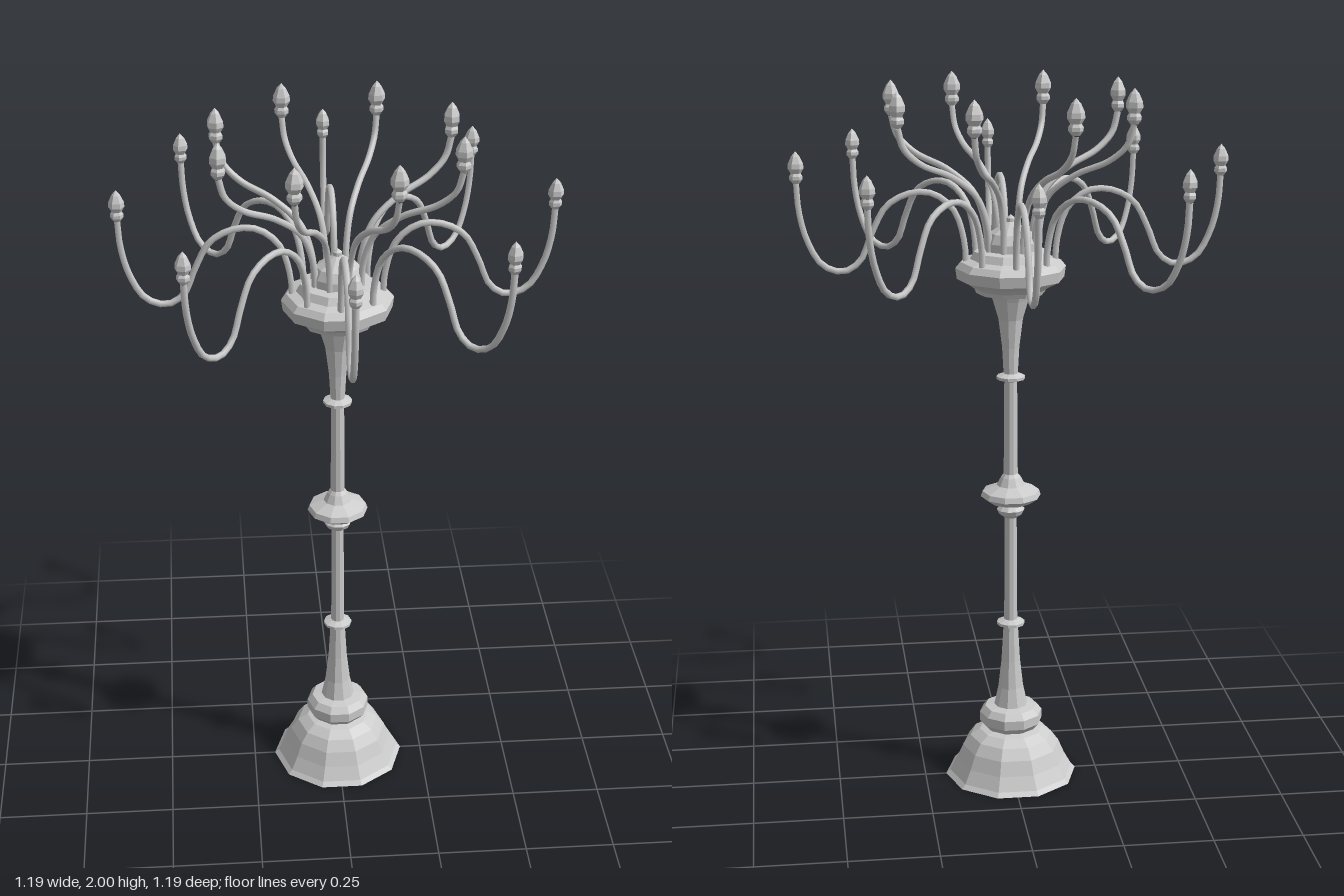
import * as THREE from 'three';

const flat = new THREE.MeshStandardMaterial({ color: 0xcccccc, flatShading: true, side: THREE.DoubleSide });
const smooth = new THREE.MeshStandardMaterial({ color: 0xcccccc });

// Faceted turned part from [radius, height] pairs, with a corner on the +x axis
function turned(name, profile, sides = 10) {
  const points = profile.map(([r, y]) => new THREE.Vector2(r, y));
  const mesh = new THREE.Mesh(new THREE.LatheGeometry(points, sides, Math.PI / 2), flat);
  mesh.name = name;
  return mesh;
}

// Curved arm in the x-y plane with a candle bulb on its end
function makeArm(name, path, bulbScale) {
  const arm = new THREE.Group();
  arm.name = name;
  const curve = new THREE.CatmullRomCurve3(path.map(([r, y]) => new THREE.Vector3(r, y, 0)));
  const tube = new THREE.Mesh(new THREE.TubeGeometry(curve, 32, 0.009, 6), smooth);
  tube.name = 'armTube';
  const bulb = turned('candleBulb', [
    [0, 0], [0.011, 0], [0.02, 0.012], [0.02, 0.022], [0.015, 0.03],
    [0.024, 0.045], [0.023, 0.06], [0.013, 0.082], [0, 0.097],
  ], 6);
  const [endR, endY] = path[path.length - 1];
  bulb.position.set(endR, endY, 0);
  bulb.scale.setScalar(bulbScale);
  arm.add(tube, bulb);
  return arm;
}

export function createModel() {
  const lamp = new THREE.Group();
  lamp.name = 'candelabraFloorLamp';

  // Hollow bell foot
  lamp.add(turned('bellFoot', [
    [0.19, 0], [0.178, 0.012], [0.157, 0.05], [0.14, 0.09], [0.118, 0.12], [0.09, 0.138], [0.06, 0.145],
  ]));
  lamp.add(turned('footCollar', [
    [0.05, 0.143], [0.075, 0.147], [0.09, 0.165], [0.09, 0.192], [0.075, 0.21], [0.04, 0.216],
  ]));

  // Column with its rings and central knop
  lamp.add(turned('column', [
    [0.048, 0.214], [0.036, 0.27], [0.027, 0.35], [0.021, 0.455],
    [0.04, 0.462], [0.04, 0.47], [0.019, 0.478],
    [0.017, 0.785], [0.034, 0.797], [0.04, 0.81], [0.028, 0.822],
    [0.06, 0.832], [0.085, 0.85], [0.08, 0.865], [0.04, 0.882], [0.028, 0.905], [0.02, 0.915],
    [0.018, 1.183], [0.04, 1.19], [0.04, 1.198], [0.02, 1.206],
    [0.024, 1.28], [0.034, 1.36], [0.05, 1.415], [0.058, 1.437],
  ]));

  // Bowl holding the arms
  lamp.add(turned('bowl', [
    [0, 1.43], [0.095, 1.435], [0.1, 1.447], [0.118, 1.46], [0.148, 1.475], [0.152, 1.505],
    [0.138, 1.522], [0.112, 1.53], [0.1, 1.55], [0.07, 1.553], [0, 1.553],
  ]));
  lamp.add(turned('domeFinial', [
    [0.07, 1.55], [0.07, 1.575], [0.058, 1.6], [0.03, 1.618], [0.012, 1.63], [0.012, 1.64], [0, 1.65],
  ]));

  // Eight long drooping arms and eight short upswept arms between them
  const longPath = [
    [0.122, 1.5], [0.127, 1.58], [0.155, 1.665], [0.21, 1.71], [0.27, 1.713], [0.335, 1.68],
    [0.375, 1.61], [0.41, 1.53], [0.455, 1.503], [0.51, 1.522], [0.55, 1.59], [0.57, 1.67], [0.575, 1.745],
  ];
  const shortPath = [
    [0.066, 1.53], [0.072, 1.62], [0.105, 1.705], [0.18, 1.765], [0.27, 1.805], [0.32, 1.85], [0.337, 1.905],
  ];
  for (let i = 0; i < 8; i++) {
    const longArm = makeArm('longArm', longPath, 0.88);
    longArm.rotation.y = (i * Math.PI) / 4;
    const shortArm = makeArm('shortArm', shortPath, 0.98);
    shortArm.rotation.y = ((i + 0.5) * Math.PI) / 4;
    lamp.add(longArm, shortArm);
  }
  return lamp;
}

- - -

#### Problem
Print the material above verbatim, no images.

#### Output below
import * as THREE from 'three';

const flat = new THREE.MeshStandardMaterial({ color: 0xcccccc, flatShading: true, side: THREE.DoubleSide });
const smooth = new THREE.MeshStandardMaterial({ color: 0xcccccc });

// Faceted turned part from [radius, height] pairs, with a corner on the +x axis
function turned(name, profile, sides = 10) {
  const points = profile.map(([r, y]) => new THREE.Vector2(r, y));
  const mesh = new THREE.Mesh(new THREE.LatheGeometry(points, sides, Math.PI / 2), flat);
  mesh.name = name;
  return mesh;
}

// Curved arm in the x-y plane with a candle bulb on its end
function makeArm(name, path, bulbScale) {
  const arm = new THREE.Group();
  arm.name = name;
  const curve = new THREE.CatmullRomCurve3(path.map(([r, y]) => new THREE.Vector3(r, y, 0)));
  const tube = new THREE.Mesh(new THREE.TubeGeometry(curve, 32, 0.009, 6), smooth);
  tube.name = 'armTube';
  const bulb = turned('candleBulb', [
    [0, 0], [0.011, 0], [0.02, 0.012], [0.02, 0.022], [0.015, 0.03],
    [0.024, 0.045], [0.023, 0.06], [0.013, 0.082], [0, 0.097],
  ], 6);
  const [endR, endY] = path[path.length - 1];
  bulb.position.set(endR, endY, 0);
  bulb.scale.setScalar(bulbScale);
  arm.add(tube, bulb);
  return arm;
}

export function createModel() {
  const lamp = new THREE.Group();
  lamp.name = 'candelabraFloorLamp';

  // Hollow bell foot
  lamp.add(turned('bellFoot', [
    [0.19, 0], [0.178, 0.012], [0.157, 0.05], [0.14, 0.09], [0.118, 0.12], [0.09, 0.138], [0.06, 0.145],
  ]));
  lamp.add(turned('footCollar', [
    [0.05, 0.143], [0.075, 0.147], [0.09, 0.165], [0.09, 0.192], [0.075, 0.21], [0.04, 0.216],
  ]));

  // Column with its rings and central knop
  lamp.add(turned('column', [
    [0.048, 0.214], [0.036, 0.27], [0.027, 0.35], [0.021, 0.455],
    [0.04, 0.462], [0.04, 0.47], [0.019, 0.478],
    [0.017, 0.785], [0.034, 0.797], [0.04, 0.81], [0.028, 0.822],
    [0.06, 0.832], [0.085, 0.85], [0.08, 0.865], [0.04, 0.882], [0.028, 0.905], [0.02, 0.915],
    [0.018, 1.183], [0.04, 1.19], [0.04, 1.198], [0.02, 1.206],
    [0.024, 1.28], [0.034, 1.36], [0.05, 1.415], [0.058, 1.437],
  ]));

  // Bowl holding the arms
  lamp.add(turned('bowl', [
    [0, 1.43], [0.095, 1.435], [0.1, 1.447], [0.118, 1.46], [0.148, 1.475], [0.152, 1.505],
    [0.138, 1.522], [0.112, 1.53], [0.1, 1.55], [0.07, 1.553], [0, 1.553],
  ]));
  lamp.add(turned('domeFinial', [
    [0.07, 1.55], [0.07, 1.575], [0.058, 1.6], [0.03, 1.618], [0.012, 1.63], [0.012, 1.64], [0, 1.65],
  ]));

  // Eight long drooping arms and eight short upswept arms between them
  const longPath = [
    [0.122, 1.5], [0.127, 1.58], [0.155, 1.665], [0.21, 1.71], [0.27, 1.713], [0.335, 1.68],
    [0.375, 1.61], [0.41, 1.53], [0.455, 1.503], [0.51, 1.522], [0.55, 1.59], [0.57, 1.67], [0.575, 1.745],
  ];
  const shortPath = [
    [0.066, 1.53], [0.072, 1.62], [0.105, 1.705], [0.18, 1.765], [0.27, 1.805], [0.32, 1.85], [0.337, 1.905],
  ];
  for (let i = 0; i < 8; i++) {
    const longArm = makeArm('longArm', longPath, 0.88);
    longArm.rotation.y = (i * Math.PI) / 4;
    const shortArm = makeArm('shortArm', shortPath, 0.98);
    shortArm.rotation.y = ((i + 0.5) * Math.PI) / 4;
    lamp.add(longArm, shortArm);
  }
  return lamp;
}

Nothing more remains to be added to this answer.